- RECORDS FOR PROCESSING -
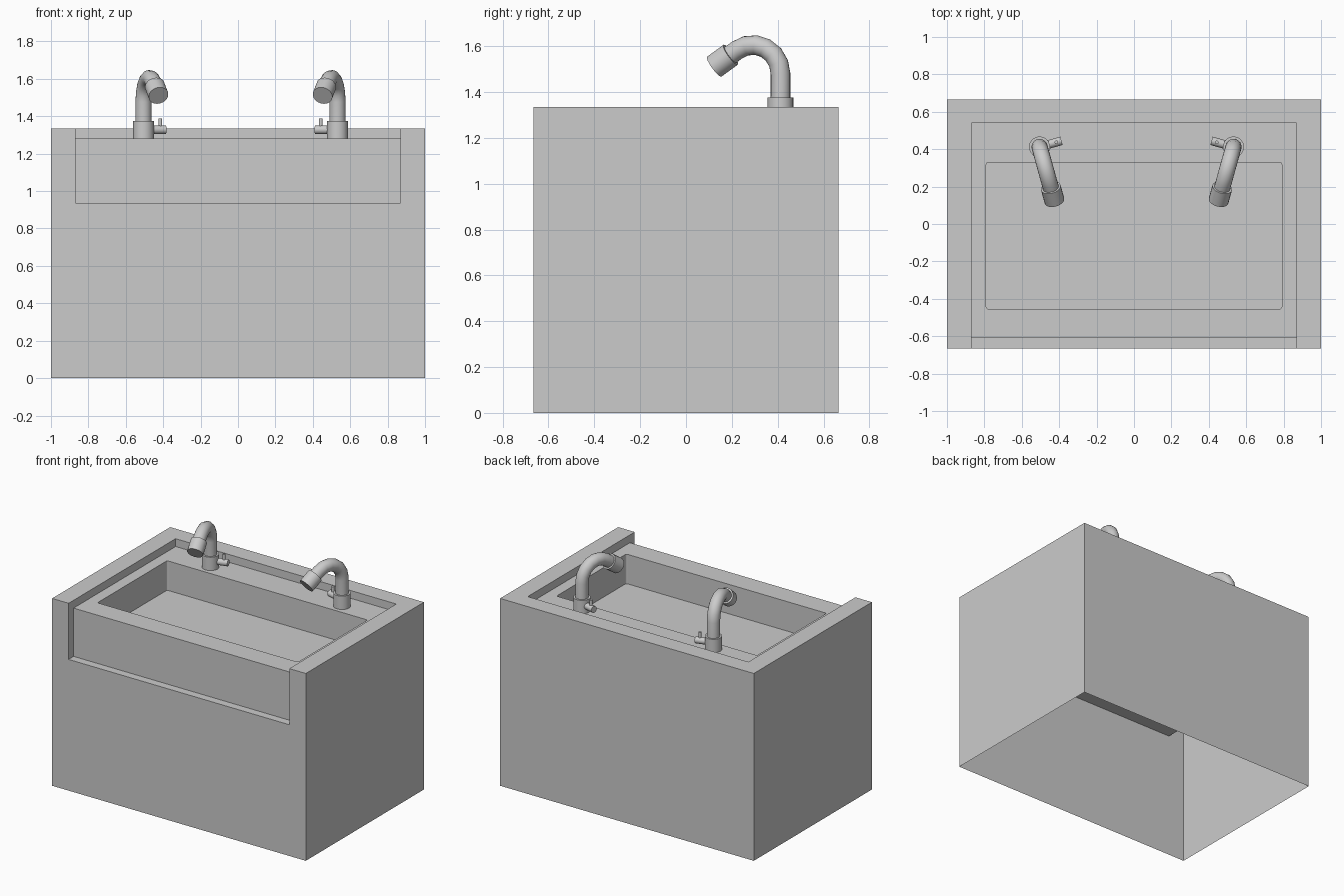
import bpy, bmesh, math
from mathutils import Vector, Matrix

if "Cube" in bpy.data.objects:
    bpy.data.objects.remove(bpy.data.objects["Cube"])


def finish(name, bm):
    bmesh.ops.recalc_face_normals(bm, faces=bm.faces[:])
    me = bpy.data.meshes.new(name)
    bm.to_mesh(me)
    bm.free()
    ob = bpy.data.objects.new(name, me)
    bpy.context.collection.objects.link(ob)
    return ob


def box(name, lo, hi, round_r=0):
    """Axis-aligned box, optionally with rounded vertical edges."""
    lo, hi = Vector(lo), Vector(hi)
    bm = bmesh.new()
    bmesh.ops.create_cube(bm, size=1)
    for v in bm.verts:
        v.co = Vector([(lo[i] + hi[i]) / 2 + v.co[i] * (hi[i] - lo[i]) for i in range(3)])
    if round_r:
        edges = [e for e in bm.edges if abs(e.verts[0].co.z - e.verts[1].co.z) > 0.01]
        bmesh.ops.bevel(bm, geom=edges, offset=round_r, segments=3, profile=0.5, affect='EDGES')
    return finish(name, bm)


def cut(ob, cutter):
    mod = ob.modifiers.new("cut", 'BOOLEAN')
    mod.object, mod.operation, mod.solver = cutter, 'DIFFERENCE', 'EXACT'
    bpy.context.view_layer.objects.active = ob
    bpy.ops.object.modifier_apply(modifier=mod.name)
    bpy.data.objects.remove(cutter)


def tube(name, pts, r, matrix, sides=20):
    """Capped round tube through the points; two points make a cylinder."""
    pts = [Vector(p) for p in pts]
    bm = bmesh.new()
    rings = []
    for i, p in enumerate(pts):
        before, after = pts[max(i - 1, 0)], pts[min(i + 1, len(pts) - 1)]
        t = ((p - before).normalized() + (after - p).normalized()).normalized()
        u = Vector((0, 1, 0)) if abs(t.x) > 0.9 else Vector((1, 0, 0))
        w = t.cross(u).normalized()
        angles = [2 * math.pi * k / sides for k in range(sides)]
        rings.append([bm.verts.new(matrix @ (p + r * (math.cos(a) * u + math.sin(a) * w)))
                      for a in angles])
    for a, b in zip(rings, rings[1:]):
        for k in range(sides):
            n = (k + 1) % sides
            bm.faces.new((a[k], a[n], b[n], b[k]))
    bm.faces.new(rings[0])
    bm.faces.new(rings[-1])
    ob = finish(name, bm)
    bpy.ops.object.select_all(action='DESELECT')
    ob.select_set(True)
    bpy.context.view_layer.objects.active = ob
    bpy.ops.object.shade_smooth_by_angle(angle=math.radians(40))
    return ob


# Cabinet: thin shell, open underneath, notched at the top and front
cabinet = box("cabinet", (-1, -0.665, 0), (1, 0.665, 1.335))
cut(cabinet, box("notch_cutter", (-0.87, -0.9, 0.935), (0.87, 0.54, 1.6)))
bm = bmesh.new()
bm.from_mesh(cabinet.data)
floor = [f for f in bm.faces if f.calc_center_median().z < 0.01]
bmesh.ops.delete(bm, geom=floor, context='FACES')
bm.to_mesh(cabinet.data)
bm.free()

# Sink block with a straight-walled basin
sink = box("sink", (-0.869, -0.61, 0.936), (0.869, 0.539, 1.28))
cut(sink, box("basin_cutter", (-0.79, -0.455, 1.07), (0.79, 0.33, 1.5), round_r=0.012))

# Spout path: riser, bend, short straight end
R, riser_top, end = 0.125, 1.48, math.radians(125)
path = [(0, 0, 1.30)]
for i in range(7):
    a = end * i / 6
    path.append((0, -R + R * math.cos(a), riser_top + R * math.sin(a)))
tip = Vector(path[-1])
aim = Vector((0, -math.sin(end), math.cos(end)))
nozzle_start, nozzle_end = tip + aim * 0.035, tip + aim * 0.125
path.append(nozzle_start + aim * 0.01)

# Two mirrored taps
for side, x, s in (("left", -0.505, -1), ("right", 0.532, 1)):
    m = (Matrix.Translation((x, 0.412, 0)) @ Matrix.Diagonal((s, 1, 1, 1))
         @ Matrix.Rotation(math.radians(-15.5), 4, 'Z'))
    tube(side + "_tap_base", [(0, 0, 1.278), (0, 0, 1.375)], 0.056, m)
    tube(side + "_tap_spout", path, 0.043, m)
    tube(side + "_tap_nozzle", [nozzle_start, nozzle_end], 0.054, m)
    tube(side + "_tap_handle", [(-0.03, 0, 1.328), (-0.122, 0, 1.328)], 0.023, m, 16)
    tube(side + "_tap_lever", [(-0.093, 0, 1.33), (-0.093, 0, 1.387)], 0.01, m, 12)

- WORK ORDER -
Read through the entries and copy each line in which "path" appears.

- EXERCISE OUTPUT -
# Spout path: riser, bend, short straight end
path = [(0, 0, 1.30)]
    path.append((0, -R + R * math.cos(a), riser_top + R * math.sin(a)))
tip = Vector(path[-1])
path.append(nozzle_start + aim * 0.01)
    tube(side + "_tap_spout", path, 0.043, m)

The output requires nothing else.